So how do you feel about the Packers coming out of this period of free agency?
"Statistics show that we are the only team in the NFL to be returning all of our starters. Obviously we're looking to upgrade at a couple of spots, but that is truly unique in this free agency period, and the accelerated dealing with Kabeer and Na'il last year helped that process, because absent our proactive nature, our list of marquee free agents wouldn't have just included Chad Clifton this offseason, but also Na'il Diggs, Kabeer Gbaja-Biamila, Mark Tauscher and Grady Jackson.
"We've managed to keep our team together and we're trying to shore up a couple of spots. We've started to do that and that will continue through the draft.
"I don't want to bring tension to myself in this interview, but there's a rumbling in the distance for next year's free agent class that includes several starters. So even though this year we've only had to deal with re-signing one marquee free agent, next year it will balance out as we have to determine what we want to do about several starters. That's always in the back of my mind as well."
So considering that renegotiations prior to free agency have served the Packers so well in the past, how soon will you begin that process?
"It certainly won't start until the summer at the earliest because we have to get through this free agency period and the draft and see where we are. We have potential plans if we don't retain one or a few of those guys, but the key to renegotiating one or more of those contracts before the end of the 2004 season is Cap room, and to determine that we have to do some prioritizing.
"So once we get past this whole period in the summer, we start prioritizing next year's group.

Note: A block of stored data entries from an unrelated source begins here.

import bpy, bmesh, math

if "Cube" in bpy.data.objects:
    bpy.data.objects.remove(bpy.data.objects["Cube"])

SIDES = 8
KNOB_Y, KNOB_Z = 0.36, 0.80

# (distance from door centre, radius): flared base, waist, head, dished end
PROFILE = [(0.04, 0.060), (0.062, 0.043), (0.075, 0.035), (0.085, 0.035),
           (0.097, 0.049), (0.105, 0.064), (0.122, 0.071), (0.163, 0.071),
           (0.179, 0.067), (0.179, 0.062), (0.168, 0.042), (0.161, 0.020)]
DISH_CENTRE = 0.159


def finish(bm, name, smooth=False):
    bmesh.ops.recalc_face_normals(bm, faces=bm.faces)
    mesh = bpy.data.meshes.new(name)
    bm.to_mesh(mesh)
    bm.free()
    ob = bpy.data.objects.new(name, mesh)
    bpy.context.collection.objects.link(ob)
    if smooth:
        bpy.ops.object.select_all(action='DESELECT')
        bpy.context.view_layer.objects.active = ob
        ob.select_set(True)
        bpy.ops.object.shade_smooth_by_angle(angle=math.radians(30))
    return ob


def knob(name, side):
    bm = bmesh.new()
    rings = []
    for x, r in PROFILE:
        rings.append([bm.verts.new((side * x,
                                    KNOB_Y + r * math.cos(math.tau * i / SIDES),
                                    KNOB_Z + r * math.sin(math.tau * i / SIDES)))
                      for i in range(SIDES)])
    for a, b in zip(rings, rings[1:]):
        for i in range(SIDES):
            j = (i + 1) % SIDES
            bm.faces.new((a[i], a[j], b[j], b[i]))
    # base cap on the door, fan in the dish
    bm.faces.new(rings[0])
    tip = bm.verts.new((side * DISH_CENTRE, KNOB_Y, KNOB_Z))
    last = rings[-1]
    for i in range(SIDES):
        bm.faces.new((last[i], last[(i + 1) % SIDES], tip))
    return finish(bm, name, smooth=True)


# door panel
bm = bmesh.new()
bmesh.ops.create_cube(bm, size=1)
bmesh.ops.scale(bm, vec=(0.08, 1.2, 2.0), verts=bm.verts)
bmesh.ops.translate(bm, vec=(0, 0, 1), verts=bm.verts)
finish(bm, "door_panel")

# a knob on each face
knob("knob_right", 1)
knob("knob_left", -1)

I'll actually start closing the book on 2004 by August and then I'm looking at 2005 and the whole process starts over again."